Required action: Restate verbatim the span of lines below between the line with "length = (tip - seat).length" and the line with "angles = [2", including those two lines, and only that span.

Stored data:
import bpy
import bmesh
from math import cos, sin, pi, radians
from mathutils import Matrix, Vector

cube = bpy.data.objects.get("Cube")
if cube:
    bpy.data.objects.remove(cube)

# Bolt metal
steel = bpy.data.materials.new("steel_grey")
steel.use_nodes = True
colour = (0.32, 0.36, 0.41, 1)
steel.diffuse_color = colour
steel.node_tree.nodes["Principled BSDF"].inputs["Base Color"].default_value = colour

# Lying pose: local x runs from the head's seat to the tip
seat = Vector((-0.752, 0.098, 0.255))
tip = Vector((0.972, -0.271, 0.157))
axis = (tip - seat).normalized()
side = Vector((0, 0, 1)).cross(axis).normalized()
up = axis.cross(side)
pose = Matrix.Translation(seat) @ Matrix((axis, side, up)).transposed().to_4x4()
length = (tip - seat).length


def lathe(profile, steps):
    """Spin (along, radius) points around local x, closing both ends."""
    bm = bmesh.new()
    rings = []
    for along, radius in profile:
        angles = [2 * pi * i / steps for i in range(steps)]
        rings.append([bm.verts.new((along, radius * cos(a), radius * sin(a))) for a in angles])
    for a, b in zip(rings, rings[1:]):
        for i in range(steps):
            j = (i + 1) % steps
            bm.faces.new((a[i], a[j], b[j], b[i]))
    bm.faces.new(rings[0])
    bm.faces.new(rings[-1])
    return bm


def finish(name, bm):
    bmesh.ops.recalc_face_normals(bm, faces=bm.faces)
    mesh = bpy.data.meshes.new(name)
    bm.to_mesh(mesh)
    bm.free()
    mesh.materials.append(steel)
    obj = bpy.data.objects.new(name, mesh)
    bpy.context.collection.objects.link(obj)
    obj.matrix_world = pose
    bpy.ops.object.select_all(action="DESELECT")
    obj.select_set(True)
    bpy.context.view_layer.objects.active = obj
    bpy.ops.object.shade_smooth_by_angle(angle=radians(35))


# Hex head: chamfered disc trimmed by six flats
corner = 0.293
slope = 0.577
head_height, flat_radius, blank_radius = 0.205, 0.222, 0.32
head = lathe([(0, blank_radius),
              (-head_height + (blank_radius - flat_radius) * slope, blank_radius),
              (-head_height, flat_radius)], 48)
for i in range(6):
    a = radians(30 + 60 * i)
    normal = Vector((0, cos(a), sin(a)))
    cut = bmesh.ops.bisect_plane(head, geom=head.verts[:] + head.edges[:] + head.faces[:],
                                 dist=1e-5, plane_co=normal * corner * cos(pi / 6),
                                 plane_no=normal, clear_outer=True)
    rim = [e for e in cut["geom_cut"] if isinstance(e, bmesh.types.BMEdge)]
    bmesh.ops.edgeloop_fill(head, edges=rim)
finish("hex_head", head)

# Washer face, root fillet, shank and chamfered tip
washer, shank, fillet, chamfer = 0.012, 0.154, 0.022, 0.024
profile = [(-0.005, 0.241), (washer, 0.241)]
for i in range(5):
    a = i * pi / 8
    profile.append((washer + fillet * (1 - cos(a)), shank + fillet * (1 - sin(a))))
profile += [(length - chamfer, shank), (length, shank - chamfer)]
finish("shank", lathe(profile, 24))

Reply:
length = (tip - seat).length


def lathe(profile, steps):
    """Spin (along, radius) points around local x, closing both ends."""
    bm = bmesh.new()
    rings = []
    for along, radius in profile:
        angles = [2 * pi * i / steps for i in range(steps)]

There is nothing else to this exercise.